▸ **AVAILABLE DATA**
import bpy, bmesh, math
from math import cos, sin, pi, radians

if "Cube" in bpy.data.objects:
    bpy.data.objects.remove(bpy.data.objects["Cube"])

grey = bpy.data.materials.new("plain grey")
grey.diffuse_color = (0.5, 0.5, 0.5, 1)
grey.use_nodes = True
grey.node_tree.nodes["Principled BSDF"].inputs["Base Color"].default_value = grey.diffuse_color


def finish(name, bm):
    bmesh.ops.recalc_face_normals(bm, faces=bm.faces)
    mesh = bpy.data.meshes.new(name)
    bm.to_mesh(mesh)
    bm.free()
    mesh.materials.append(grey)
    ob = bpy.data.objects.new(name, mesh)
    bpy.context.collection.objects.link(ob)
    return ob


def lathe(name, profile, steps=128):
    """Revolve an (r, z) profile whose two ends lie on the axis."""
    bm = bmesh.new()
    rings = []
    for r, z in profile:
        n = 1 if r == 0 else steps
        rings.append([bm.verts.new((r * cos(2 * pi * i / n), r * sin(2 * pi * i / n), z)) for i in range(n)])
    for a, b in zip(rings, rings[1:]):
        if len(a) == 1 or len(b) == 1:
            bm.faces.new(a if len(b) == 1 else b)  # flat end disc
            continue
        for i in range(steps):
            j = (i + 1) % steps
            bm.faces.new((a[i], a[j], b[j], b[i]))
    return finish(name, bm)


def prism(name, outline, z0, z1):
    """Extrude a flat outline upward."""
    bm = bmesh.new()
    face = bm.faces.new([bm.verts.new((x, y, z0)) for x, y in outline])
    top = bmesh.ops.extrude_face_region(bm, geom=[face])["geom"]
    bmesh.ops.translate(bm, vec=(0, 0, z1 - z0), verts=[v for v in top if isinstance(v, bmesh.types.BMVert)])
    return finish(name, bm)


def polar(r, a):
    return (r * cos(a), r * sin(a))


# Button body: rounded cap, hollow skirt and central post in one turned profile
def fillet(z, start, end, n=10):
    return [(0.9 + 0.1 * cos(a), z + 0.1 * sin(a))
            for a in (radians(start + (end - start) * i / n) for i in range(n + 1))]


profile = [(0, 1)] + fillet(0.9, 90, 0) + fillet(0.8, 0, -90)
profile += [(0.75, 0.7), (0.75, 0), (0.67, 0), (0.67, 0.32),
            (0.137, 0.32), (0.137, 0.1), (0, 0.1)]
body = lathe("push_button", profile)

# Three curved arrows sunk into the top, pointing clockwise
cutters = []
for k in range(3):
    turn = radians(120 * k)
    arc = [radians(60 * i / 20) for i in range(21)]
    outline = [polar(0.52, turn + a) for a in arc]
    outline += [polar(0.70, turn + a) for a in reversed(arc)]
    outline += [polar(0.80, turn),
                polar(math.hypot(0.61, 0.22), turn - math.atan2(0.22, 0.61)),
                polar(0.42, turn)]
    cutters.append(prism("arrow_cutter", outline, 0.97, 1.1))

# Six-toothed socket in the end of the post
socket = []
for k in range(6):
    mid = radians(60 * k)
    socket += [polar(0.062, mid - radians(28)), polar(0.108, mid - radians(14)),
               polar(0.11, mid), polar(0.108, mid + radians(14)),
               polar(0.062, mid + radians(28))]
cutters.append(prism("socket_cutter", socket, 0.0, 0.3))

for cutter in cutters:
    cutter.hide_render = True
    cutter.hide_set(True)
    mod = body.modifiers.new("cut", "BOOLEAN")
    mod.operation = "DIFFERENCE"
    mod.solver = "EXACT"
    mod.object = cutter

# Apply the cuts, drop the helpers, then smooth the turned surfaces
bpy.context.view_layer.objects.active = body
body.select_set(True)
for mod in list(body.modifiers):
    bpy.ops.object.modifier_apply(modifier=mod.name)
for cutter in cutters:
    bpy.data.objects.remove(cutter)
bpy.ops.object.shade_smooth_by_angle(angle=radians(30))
==
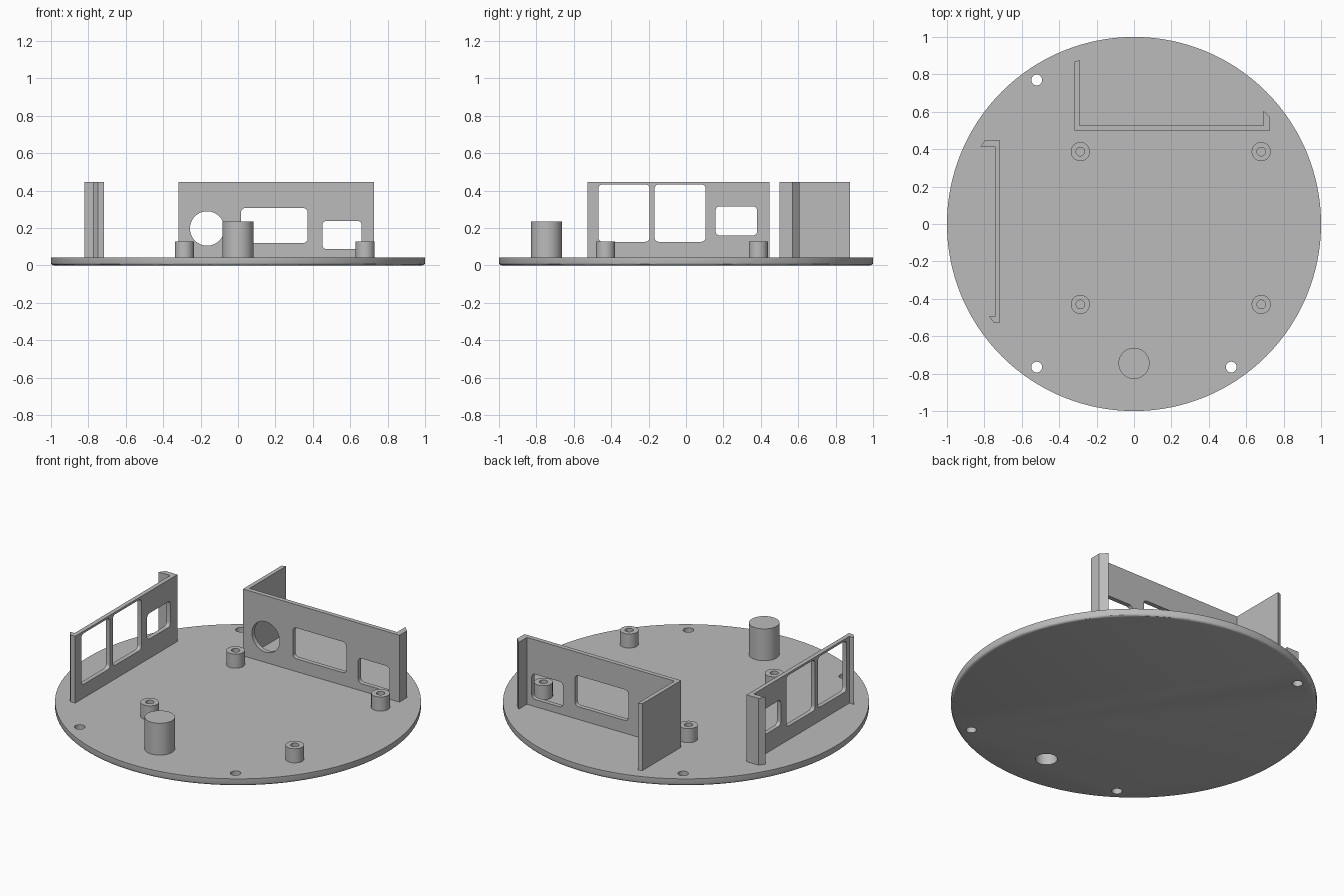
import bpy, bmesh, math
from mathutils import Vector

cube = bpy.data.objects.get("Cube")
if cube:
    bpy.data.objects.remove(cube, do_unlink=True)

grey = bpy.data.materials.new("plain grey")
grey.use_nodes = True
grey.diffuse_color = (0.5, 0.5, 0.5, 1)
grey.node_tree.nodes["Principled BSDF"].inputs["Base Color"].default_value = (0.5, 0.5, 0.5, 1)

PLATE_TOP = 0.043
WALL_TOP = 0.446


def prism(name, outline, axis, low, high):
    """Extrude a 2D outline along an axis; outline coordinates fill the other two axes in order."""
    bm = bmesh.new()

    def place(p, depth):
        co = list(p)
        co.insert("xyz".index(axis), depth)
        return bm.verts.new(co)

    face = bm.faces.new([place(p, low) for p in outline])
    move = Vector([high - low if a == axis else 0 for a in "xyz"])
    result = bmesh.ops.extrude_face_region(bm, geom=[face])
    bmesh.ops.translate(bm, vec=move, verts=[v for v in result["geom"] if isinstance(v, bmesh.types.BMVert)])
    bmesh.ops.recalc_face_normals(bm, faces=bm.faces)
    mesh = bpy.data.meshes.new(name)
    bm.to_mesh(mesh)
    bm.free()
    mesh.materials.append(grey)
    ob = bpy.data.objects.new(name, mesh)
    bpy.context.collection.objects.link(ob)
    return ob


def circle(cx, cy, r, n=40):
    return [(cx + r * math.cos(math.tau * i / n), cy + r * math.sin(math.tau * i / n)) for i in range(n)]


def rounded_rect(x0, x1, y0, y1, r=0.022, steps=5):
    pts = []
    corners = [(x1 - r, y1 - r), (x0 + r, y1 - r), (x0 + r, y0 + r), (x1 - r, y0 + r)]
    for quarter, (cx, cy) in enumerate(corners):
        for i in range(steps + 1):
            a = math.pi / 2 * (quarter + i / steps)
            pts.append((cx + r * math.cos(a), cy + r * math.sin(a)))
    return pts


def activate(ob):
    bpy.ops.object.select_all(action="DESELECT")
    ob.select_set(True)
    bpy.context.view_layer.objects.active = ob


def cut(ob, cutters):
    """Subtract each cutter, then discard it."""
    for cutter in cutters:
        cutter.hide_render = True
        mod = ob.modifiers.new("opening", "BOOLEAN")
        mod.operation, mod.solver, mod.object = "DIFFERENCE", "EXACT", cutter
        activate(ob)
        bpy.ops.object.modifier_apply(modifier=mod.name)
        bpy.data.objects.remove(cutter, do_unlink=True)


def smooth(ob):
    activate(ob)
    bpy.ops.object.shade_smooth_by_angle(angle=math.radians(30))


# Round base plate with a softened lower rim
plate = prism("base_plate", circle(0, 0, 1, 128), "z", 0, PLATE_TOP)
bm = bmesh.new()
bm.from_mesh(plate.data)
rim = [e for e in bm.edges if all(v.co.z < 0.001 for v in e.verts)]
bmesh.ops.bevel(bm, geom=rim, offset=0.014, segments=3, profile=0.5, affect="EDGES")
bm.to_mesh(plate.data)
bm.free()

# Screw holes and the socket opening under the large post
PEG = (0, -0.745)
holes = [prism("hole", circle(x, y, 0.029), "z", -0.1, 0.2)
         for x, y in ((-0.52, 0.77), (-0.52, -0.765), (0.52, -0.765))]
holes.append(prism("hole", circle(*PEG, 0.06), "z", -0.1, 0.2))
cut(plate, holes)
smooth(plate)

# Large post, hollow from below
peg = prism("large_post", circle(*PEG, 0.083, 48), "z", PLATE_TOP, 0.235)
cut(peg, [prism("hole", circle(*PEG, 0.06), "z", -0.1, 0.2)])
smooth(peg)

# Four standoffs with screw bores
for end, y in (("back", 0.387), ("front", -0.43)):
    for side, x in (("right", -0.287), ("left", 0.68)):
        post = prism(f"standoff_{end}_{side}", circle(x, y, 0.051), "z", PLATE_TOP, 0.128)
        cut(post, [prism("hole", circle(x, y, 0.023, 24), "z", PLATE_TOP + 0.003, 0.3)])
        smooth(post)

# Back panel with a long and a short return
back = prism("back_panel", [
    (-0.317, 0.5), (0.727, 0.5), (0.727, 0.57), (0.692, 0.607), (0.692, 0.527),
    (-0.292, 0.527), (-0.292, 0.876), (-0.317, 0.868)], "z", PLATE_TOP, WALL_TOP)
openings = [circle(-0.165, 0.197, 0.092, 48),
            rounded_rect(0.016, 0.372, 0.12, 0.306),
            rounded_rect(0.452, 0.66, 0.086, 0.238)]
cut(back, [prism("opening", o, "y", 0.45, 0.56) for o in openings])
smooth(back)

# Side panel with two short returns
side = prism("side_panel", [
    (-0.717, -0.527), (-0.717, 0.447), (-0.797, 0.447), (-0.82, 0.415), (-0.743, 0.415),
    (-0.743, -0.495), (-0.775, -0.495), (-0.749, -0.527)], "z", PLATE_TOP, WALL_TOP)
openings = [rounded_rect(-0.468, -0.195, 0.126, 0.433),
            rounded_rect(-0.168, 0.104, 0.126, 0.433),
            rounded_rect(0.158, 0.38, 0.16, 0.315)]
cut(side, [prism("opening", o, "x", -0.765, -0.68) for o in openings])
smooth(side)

▸ **TASK STATEMENT**
Your answer should consist of the lines of the listing that contain "depth", copied as they stand.

▸ **TASK OUTPUT**
    def place(p, depth):
        co.insert("xyz".index(axis), depth)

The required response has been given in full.